Establish a baseline reconditioning cost
The reconditioning process can be delayed if the work isn’t approved in a timely manner. Dealerships can successfully avoid this issue by establishing a baseline reconditioning cost for their vehicles. If reconditioning costs are expected to exceed this amount, managers should be alerted. They should respond quickly to texts or e-mails – ideally in less than two hours – to avoid delays. Reconditioning estimates should ultimately be matched against the final cost.
Increase reconditioning speed
The speed at which cars are reconditioned vary widely from one dealer to another. For some, repair jobs directly from customers understandably take a higher priority, pushing reconditioning efforts to the back of the line. Dealers can successfully handle this by creating a dedicated team to focus on reconditioning work that’s thorough as well as fast. Bonuses linked to speed and efficiency will give the team further incentive to streamline the process and work more quickly.

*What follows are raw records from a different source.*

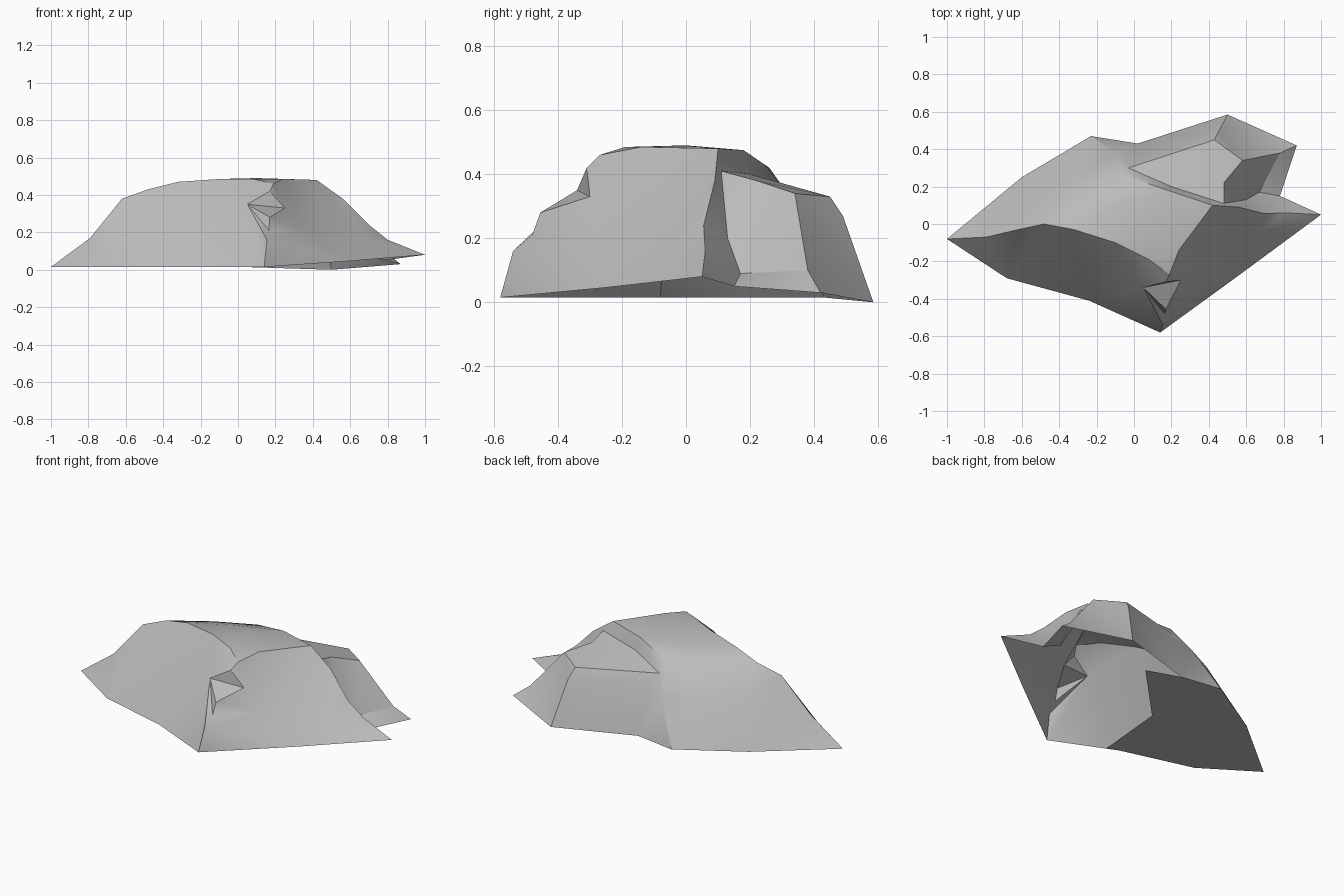
import bpy
import bmesh
from mathutils import Vector
from mathutils.geometry import delaunay_2d_cdt

cube = bpy.data.objects.get("Cube")
if cube:
    bpy.data.objects.remove(cube, do_unlink=True)

points = []
edges = []


def point_index(point):
    """Reuse a point where feature lines meet."""
    if point not in points:
        points.append(point)
    return points.index(point)


def feature_line(*line, closed=False):
    """Register a crease that the rock's facets must follow."""
    indices = [point_index(point) for point in line]
    edges.extend(zip(indices, indices[1:]))
    if closed:
        edges.append((indices[-1], indices[0]))


def make_object(name, bm, material):
    """Turn a bmesh into a shaded object with crisp breaks."""
    mesh = bpy.data.meshes.new(name)
    bm.to_mesh(mesh)
    bm.free()
    mesh.materials.append(material)
    part = bpy.data.objects.new(name, mesh)
    bpy.context.collection.objects.link(part)
    bpy.ops.object.select_all(action="DESELECT")
    part.select_set(True)
    bpy.context.view_layer.objects.active = part
    bpy.ops.object.shade_smooth_by_angle(angle=.55)


# Corners shared by several creases
nose_foot = (.14, -.58, .015)
right_tip = (1, .05, .08)
left_tip = (-1, -.08, .015)
front_left_foot = (-.68, -.29, .015)
front_foot = (-.24, -.41, .015)
back_left_foot = (-.6, .25, .015)
notch_foot = (-.23, .47, .015)
inner_foot = (.02, .43, .015)
back_foot = (.5, .585, 0)
side_foot = (.87, .42, .03)
left_crest = (-.48, 0, .43)
brow = (.17, -.31, .42)
ledge_tip = (.17, -.455, .28)
top_corner = (.42, .1, .48)
back_corner = (-.05, .26, .42)
step_end = (-.03, .3, .36)
step_start = (.48, .11, .41)
back_knee = (.43, .45, .33)
back_shelf = (.45, .49, .27)
block_corner = (.58, .34, .34)

# Open lower rim
feature_line(left_tip, front_left_foot, front_foot, nose_foot,
             (.58, -.26, .045), right_tip, (.78, .15, .05), side_foot,
             back_foot, inner_foot, notch_foot, back_left_foot, closed=True)

# Front shoulder above the long steep wall
feature_line(left_tip, (-.79, -.07, .17), (-.62, -.03, .38), left_crest,
             (-.32, -.03, .47), (-.1, -.1, .485), (.08, -.19, .485), brow)

# Stepped nose and the ledge under the brow
feature_line(nose_foot, (.155, -.54, .16), (.165, -.48, .21), ledge_tip)
feature_line((.05, -.34, .35), ledge_tip, (.25, -.3, .33), closed=True)

# Right crest running down to the side tip
feature_line(brow, (.19, -.27, .46), (.24, -.14, .485), top_corner,
             (.56, .09, .38), (.7, .055, .24), (.8, .06, .16), right_tip)

# Crack across the right face
feature_line((.38, -.28, .2), (.66, -.06, .18))

# Edges of the cap and the step below it
feature_line(top_corner, (.18, .18, .475), back_corner)
feature_line(left_crest, (-.25, .12, .44), back_corner)
feature_line(step_start, (.2, .2, .4), step_end)

# Corner of the main slab beside the back notch
feature_line(back_corner, (-.1, .38, .25), notch_foot)

# Upper edge and bevel of the back wall
feature_line(step_end, back_knee, back_shelf, back_foot)
feature_line(step_end, (.02, .34, .3), back_shelf)
feature_line((.02, .34, .3), inner_foot)

# Rear block: upper edge and foot of its side face
feature_line(step_start, (.48, .22, .38), block_corner, back_knee)
feature_line((.6, .13, .2), (.67, .17, .09), (.78, .38, .1), side_foot)
feature_line(block_corner, (.78, .38, .1))

# Gentle swelling of the cap and the back left slope
for swell in ((-.5, .12, .29), (-.32, .24, .29), (-.1, .1, .465), (.1, 0, .49)):
    point_index(swell)

# Plain stone colour
stone = bpy.data.materials.new("stone_grey")
stone.use_nodes = True
grey = (.5, .5, .5, 1)
stone.diffuse_color = grey
stone.node_tree.nodes["Principled BSDF"].inputs["Base Color"].default_value = grey

# Facet the rock between its creases
flat = [Vector(point[:2]) for point in points]
verts, _, faces, origin, _, _ = delaunay_2d_cdt(flat, edges, [], 1, 1e-5)
shell = bmesh.new()
for vert, source in zip(verts, origin):
    height = points[source[0]][2] if source else .2
    shell.verts.new((vert.x, vert.y, height))
shell.verts.ensure_lookup_table()
for face in faces:
    new_face = shell.faces.new([shell.verts[i] for i in face])
    new_face.normal_update()
    if new_face.normal.z < 0:
        new_face.normal_flip()
make_object("rock_shell", shell, stone)

# Flat underside closing the left half, facing down
underside = bmesh.new()
outline = (left_tip, back_left_foot, notch_foot, inner_foot, (.22, .36, .015),
           (-.13, 0, .015), (-.17, -.44, .015), front_foot, front_left_foot)
underside.faces.new([underside.verts.new(corner) for corner in outline])
bmesh.ops.triangulate(underside, faces=underside.faces[:])
make_object("rock_underside", underside, stone)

Cut costs effectively
Parts and labor costs can have a significant effect on profit margins for reconditioned cars. Dealers can use quality non-OEM parts for high-volume replacement parts such as wiper blades and brake pads to reduce costs. They can also charge less than retail for labor. Even a small decrease from the regular retail rates will minimize the total amount a dealer must recoup when selling the car. Finally, dealers should take a closer look at the cost of outside repairs such as small dent repairs and upholstery work. Additional oversight for these third-party vendors should emphasize doing what’s needed to make the car safe and attractive, but not overdoing the work.
Implementing these best practices will help dealers make the best decisions about which cars to buy as well as streamlining and increasing the profitability of their reconditioning processes. After putting these practices into place, dealers should periodically evaluate their success and make adjustments as needed.